So, we have had the cades for 18 days now and though one or two were a likkle ikky for a day or so, I stood for no nonsense and everyone is now fit and well and looking like sumo wrestlers. We have found a need to put prison bars across the stable door where they all live; trying to escape from the little horrors after fueling them, was like a Keystone Cops movie; one in, two out, one between your legs etc. All 8 are eating creep (hard food) and drinking well from the milk bucket, though there is the occasional punch up for the best teat! As soon as I've finished lambing we'll get these ladies out to a paddock during the day, though I'll bring them in at night for warmth.

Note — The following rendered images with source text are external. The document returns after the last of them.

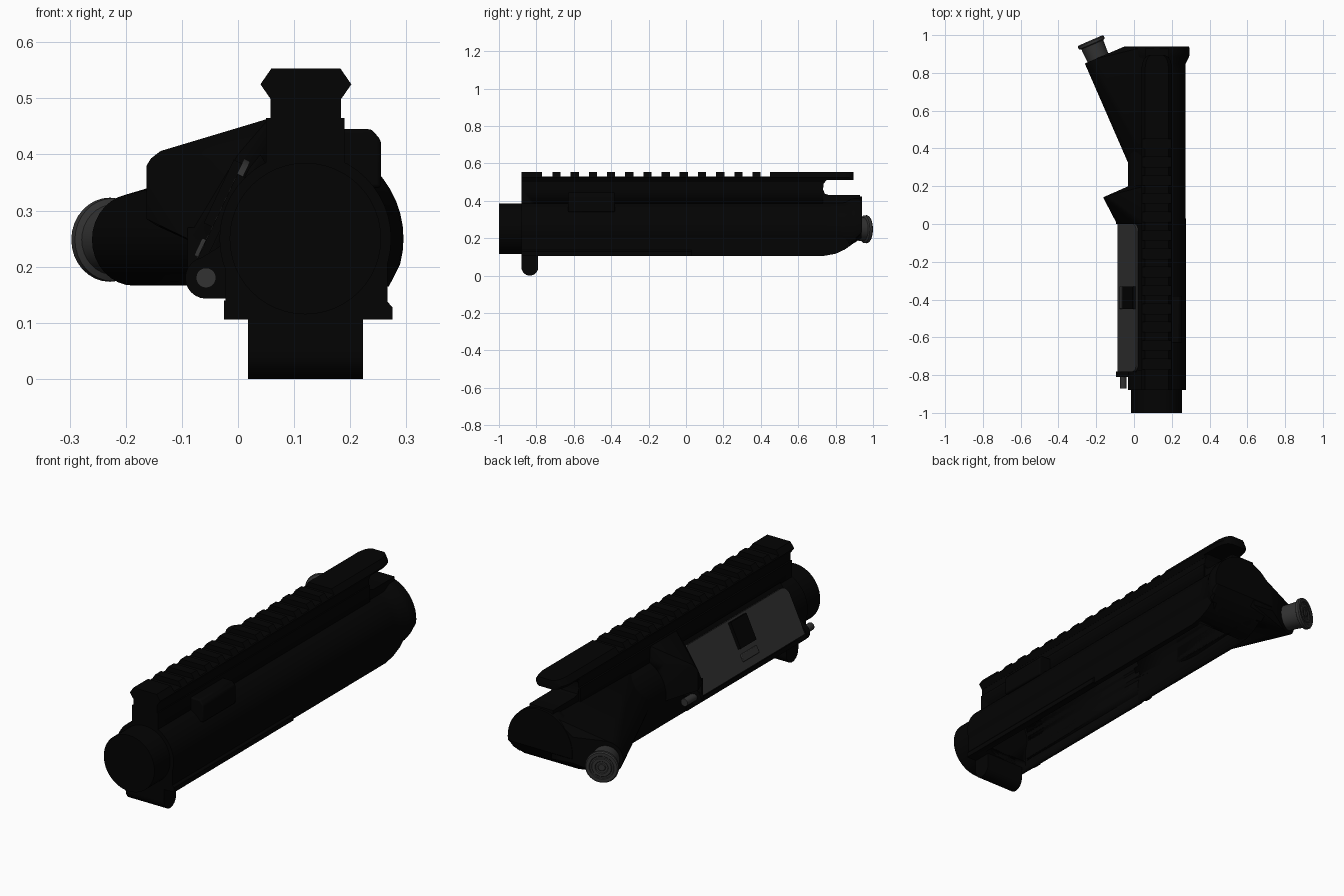
import bpy, bmesh, math
from mathutils import Vector

if "Cube" in bpy.data.objects:
    bpy.data.objects.remove(bpy.data.objects["Cube"])


def material(name, v):
    m = bpy.data.materials.new(name)
    m.diffuse_color = (v, v, v, 1)
    m.use_nodes = True
    m.node_tree.nodes["Principled BSDF"].inputs["Base Color"].default_value = m.diffuse_color
    return m


BLACK = material("matte black", 0.001)
GREY = material("dark steel grey", 0.032)
CX, CZ = 0.12, 0.25  # centre of the bore


def finish(name, bm, mat, bevel=0):
    bmesh.ops.recalc_face_normals(bm, faces=bm.faces)
    me = bpy.data.meshes.new(name)
    bm.to_mesh(me)
    bm.free()
    ob = bpy.data.objects.new(name, me)
    bpy.context.collection.objects.link(ob)
    me.materials.append(mat)
    if bevel:
        mod = ob.modifiers.new("bevel", 'BEVEL')
        mod.width, mod.segments, mod.limit_method = bevel, 2, 'ANGLE'
    return ob


def loft(name, rings, mat, bevel=0):
    bm = bmesh.new()
    vs = [[bm.verts.new(p) for p in r] for r in rings]
    n = len(vs[0])
    for a, b in zip(vs, vs[1:]):
        for i in range(n):
            j = (i + 1) % n
            bm.faces.new((a[i], a[j], b[j], b[i]))
    bm.faces.new(vs[0])
    bm.faces.new(vs[-1])
    return finish(name, bm, mat, bevel)


def prism(name, pts, axis, a, b, mat, bevel=0):
    put = {'x': lambda p, d: (d, p[0], p[1]),
           'y': lambda p, d: (p[0], d, p[1])}[axis]
    return loft(name, [[put(p, d) for p in pts] for d in (a, b)], mat, bevel)


def hull(name, pts, mat, bevel=0):
    bm = bmesh.new()
    for p in pts:
        bm.verts.new(p)
    res = bmesh.ops.convex_hull(bm, input=bm.verts)
    junk = {g for g in res["geom_interior"] + res["geom_unused"]
            if isinstance(g, bmesh.types.BMVert)}
    bmesh.ops.delete(bm, geom=list(junk), context='VERTS')
    bmesh.ops.dissolve_limit(bm, angle_limit=0.02, verts=bm.verts, edges=bm.edges)
    return finish(name, bm, mat, bevel)


def circle(c, axis, r, n=32):
    axis = Vector(axis).normalized()
    u = axis.cross(Vector((0, 0, 1))).normalized()
    w = Vector((0, 0, 1))
    return [Vector(c) + r * (math.cos(t) * u + math.sin(t) * w)
            for t in (2 * math.pi * i / n for i in range(n))]


def turned(name, c, axis, steps, mat, n=32):
    """Round part along an axis from (distance, radius) steps."""
    d = Vector(axis).normalized()
    return loft(name, [circle(Vector(c) + d * s, axis, r, n) for s, r in steps], mat)


Y = (0, 1, 0)
hollow = []  # parts opened up by the inner cavity

# Main tube, flared at the rear and flattened along the bottom
rings = []
for y, r, low in [(-0.88, 0.153, 0.106), (0.74, 0.153, 0.106), (0.80, 0.153, 0.117),
                  (0.85, 0.154, 0.14), (0.885, 0.172, 0.165), (0.91, 0.175, 0.19),
                  (0.94, 0.172, 0.23)]:
    rings.append([(p.x, p.y, max(p.z, low)) for p in circle((CX, y, CZ), Y, r, 48)])
hollow.append(loft("main_tube", rings, BLACK))

# Front collar
turned("front_collar", (CX, -1, CZ), Y, [(0, 0.135), (0.14, 0.135)], BLACK, 48)

# Lower body with upswept tail, and the wider flange under its front half
hollow.append(prism("lower_body", [
    (-0.88, 0.106), (0.74, 0.106), (0.80, 0.117), (0.85, 0.14), (0.90, 0.18),
    (0.93, 0.22), (0.93, 0.25), (-0.88, 0.25)], 'x', -0.022, 0.266, BLACK))
hollow.append(prism("lower_flange", [
    (-0.025, 0.1055), (0.275, 0.1055), (0.275, 0.128), (0.264, 0.14), (-0.025, 0.14)],
    'y', -0.8795, 0.03, BLACK))

# Front lug with rounded bottom
lug = [(-0.835 + 0.045 * math.cos(t), 0.045 + 0.045 * math.sin(t))
       for t in (math.pi + math.pi * i / 12 for i in range(13))]
prism("front_lug", lug + [(-0.79, 0.15), (-0.88, 0.15)], 'x', 0.018, 0.223, BLACK)

# Spine carrying the rail, notched at the rear
hollow.append(prism("rail_spine", [
    (-0.88, 0.3), (0.93, 0.3), (0.93, 0.43), (0.765, 0.43), (0.742, 0.438),
    (0.733, 0.46), (0.735, 0.49), (0.75, 0.51), (-0.88, 0.51)],
    'x', 0.058, 0.184, BLACK))
hollow.append(prism("spine_shoulder", [
    (0.05, 0.3), (0.19, 0.3), (0.19, 0.465), (0.05, 0.465)], 'y', -0.88, 0.733, BLACK))

# Slotted rail
MID = 0.121


def rail_section(low, high):
    def half(z):
        return 0.081 - 0.018 * abs(z - 0.525) / 0.026
    zs = [low] + ([0.525] if low < 0.525 else []) + [high]
    return [(MID + half(z), z) for z in zs] + [(MID - half(z), z) for z in reversed(zs)]


prism("rail_base", rail_section(0.5, 0.53), 'y', -0.88, 0.735, BLACK)
teeth = [(-0.88, -0.77), (0.45, 0.735)]
teeth += [(-0.692 + 0.0972 * i - 0.022, -0.692 + 0.0972 * i + 0.022) for i in range(12)]
for i, (a, b) in enumerate(teeth):
    prism(f"rail_tooth_{i}", rail_section(0.53, 0.553), 'y', a, b, BLACK)
tail = []
for y, k in [(0.733, 1), (0.83, 1), (0.865, 0.9), (0.885, 0.73), (0.895, 0.5)]:
    tail += [(MID + (x - MID) * k, y, z) for x, z in rail_section(0.51, 0.553)]
hull("rail_overhang", tail, BLACK)

# Raised block on the right side
prism("side_block", [(0.23, 0.34), (0.255, 0.34), (0.255, 0.425), (0.238, 0.445),
                     (0.16, 0.445), (0.16, 0.39)], 'y', -0.63, -0.38, BLACK, 0.006)

# Angled housing on the left rear, blended into the tube
AX = Vector((-0.396, 0.918, 0)).normalized()
END = Vector((-0.185, 0.882, 0.248))
pts = circle(END, AX, 0.082) + circle(END - AX * 0.6, AX, 0.08)
pts += [(-0.055, 0.938, 0.21), (-0.055, 0.938, 0.335), (0.06, 0.938, 0.2),
        (0.06, 0.938, 0.405), (0.06, 0.34, 0.395), (0.06, 0.34, 0.17), (0.0, 0.5, 0.37)]
hollow.append(hull("angled_housing", pts, BLACK))

# Push button in the housing
turned("push_button", END + Vector((-0.006, -0.002, 0)), AX,
       [(-0.02, 0.06), (0.012, 0.06), (0.075, 0.063), (0.08, 0.074), (0.094, 0.075),
        (0.1, 0.07), (0.1, 0.056), (0.096, 0.053), (0.096, 0.046), (0.1, 0.043),
        (0.1, 0.03), (0.096, 0.027), (0.096, 0.018), (0.1, 0.015)], GREY)

# Wedge shaped deflector and the wall below it
hollow.append(hull("deflector", [
    (-0.163, 0.14, 0.285), (-0.163, 0.14, 0.38), (-0.155, 0.145, 0.393),
    (-0.138, 0.15, 0.406), (-0.145, 0.13, 0.273), (0.055, 0.0, 0.464),
    (0.055, 0.2, 0.464), (-0.03, 0.2, 0.40), (-0.03, 0.2, 0.22), (-0.09, 0.0, 0.25),
    (0.0, 0.0, 0.40), (0.05, 0.205, 0.40), (0.05, 0.205, 0.22), (0.05, 0.0, 0.24)], BLACK))
hull("deflector_foot", [(x, y, z) for x, y in ((-0.09, 0.0), (-0.09, 0.012), (-0.02, 0.0),
                                               (-0.02, 0.05)) for z in (0.185, 0.27)], BLACK)

# Frame behind the side cover
hollow.append(prism("port_frame", [
    (0.04, 0.40), (0.02, 0.376), (-0.058, 0.212), (-0.05, 0.15), (-0.045, 0.143),
    (0.1, 0.143), (0.1, 0.3)], 'y', -0.775, 0.03, BLACK))

# Sloping side cover with rounded upper corners
TOP, LOW = Vector((0.013, 0, 0.392)), Vector((-0.086, 0, 0.183))
DOWN = (LOW - TOP).normalized()
OUT = Vector((DOWN.z, 0, -DOWN.x))
SPAN = (LOW - TOP).length


def slab(name, outline, a, b, mat, bevel=0):
    return loft(name, [[TOP + DOWN * s + OUT * d + Vector((0, y, 0)) for y, s in outline]
                       for d in (a, b)], mat, bevel)


def corner(y, sgn, r=0.04):
    return [(y - sgn * r * (1 - math.sin(t)), r * (1 - math.cos(t)))
            for t in (math.pi / 2 * i / 6 for i in range(7))]


slab("side_cover", corner(0.0, 1) + [(0.0, SPAN), (-0.78, SPAN)]
     + corner(-0.78, -1)[::-1], -0.01, 0.002, GREY)
slab("cover_front_lip", [(-0.784, 0.03), (-0.779, 0.03), (-0.779, SPAN), (-0.784, SPAN)],
     -0.014, 0.001, BLACK)
slab("cover_latch", [(-0.45, 0.01), (-0.33, 0.01), (-0.33, 0.135), (-0.45, 0.135)],
     -0.008, 0.018, BLACK)
slab("cover_clip", [(-0.45, 0.16), (-0.33, 0.16), (-0.33, 0.195), (-0.45, 0.195)],
     -0.008, 0.009, GREY, 0.003)

# Hinge pin and its knuckles
turned("hinge_pin", (-0.057, -0.87, 0.18), Y, [(0, 0.018), (0.965, 0.018)], GREY, 20)
for i, (a, w) in enumerate([(-0.81, 0.029), (0.001, 0.02)]):
    turned(f"hinge_knuckle_{i}", (-0.057, a, 0.18), Y, [(0, 0.037), (w, 0.037)], BLACK, 24)
    prism(f"hinge_web_{i}", [(-0.057, 0.143), (-0.01, 0.143), (-0.01, 0.25),
                             (-0.075, 0.21)], 'y', a, a + w, BLACK)

# Inner cavity, open along the bottom
arch = [(CX + 0.13 * math.cos(t), CZ + 0.13 * math.sin(t))
        for t in (math.pi * i / 24 for i in range(25))]
cutter = prism("cavity_cutter", arch + [(0.0, 0.2), (0.0, 0.05), (0.24, 0.05), (0.24, 0.2)],
               'y', -0.785, 0.765, BLACK)
cutter.hide_render = True
cutter.display_type = 'WIRE'
for ob in hollow:
    mod = ob.modifiers.new("cavity", 'BOOLEAN')
    mod.operation, mod.object, mod.solver = 'DIFFERENCE', cutter, 'EXACT'

# Smooth shading with sharp edges kept
for ob in bpy.data.objects:
    ob.select_set(True)
    bpy.context.view_layer.objects.active = ob
bpy.ops.object.shade_smooth_by_angle(angle=math.radians(30))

As you will see from the pic below, these cute lambs are savage. Peoples' coats, jackets, hair are nibbled viciously and our wellies with the fasteners on the side, are the best chew toys on the market.
At day 16 of the cades' life, our pregnant ewes decided to add to the baby ratio. Cocoa, a first-time mum, was first to birth, delivering 3 healthy good-sized lambs, albeit at shift change at 2am. I had to help a little as she presented the first with a head and just one leg. I almost called my neighbour, who is so kind to us, but in the end I trusted my instincts and delivered the lamb safely myself. I helped again with lamb 2, fearing it was dead. After clearing airways and giving it a bit of a swing, it gave a big cough and was with us in the world. Baby 3 was half in and half out when Cocoa decided to go for a walkabout. I held the lamb and out she came. In the end Cocoa had two girls and a boy. She nickered and licked and prodded them towards her milk. An instinctive, loving mum instantly.
|Cocoa and Triplets 2015|
Not so Bino, also a first-time mum, also of triplets. She birthed the first lamb and licked it clean, and as I lashed off to get a coffee, leaving the under-birther (12yo) in charge, Bino instantly expelled a tiny, weeny thing. The under-birther leapt the barrier and cleared the baby's passage way, checked it was OK and then bolted (she's fast) to the house to manically ring the front door bell - our emergency signal.
The tiny lamb was only about 1.5lbs and it was clear that even if she could stand she wouldn't be able to reach the teats. I whipped her up in my arms and looked about for something to wrap her in. 'Open your jacket and fleece' I said to the 12yo. She obliged and we popped the chilly, damp lamb into the warm pouch.
I'm very proud of both of our children, they are brave and kind and it's not many pre-teens who want a soggy, birthing juicy lamb down their jumper. Eventually baby lamb and girl moved inside to the sitting room and fire.
In the end, Bino rejected baby number 2, preferring to raise just 1 lamb this first season! A week on and they are all are doing well. Mums and babies are in the field, rejected babies are thriving in the barn. We had to take one of the triplets from Cocoa before we turned her out, as her body conditioning wasn't good enough to care for 3, so now we have three new cades who will join our breeding ewes and live at The Larches full time.
Shrimp, as we've called the tiny one, Bee, her sister and Flopsy, Cocoa's triplet, are all doing well. A friend donated a doggie coat for Shrimp and I'm sorely tempted to get dressed up, pop her into one of those doggie carry bags and take her to lunch, just as the movie/pop stars do with their mini dogs. [I promise I won't.]
|Shrimp and Bee|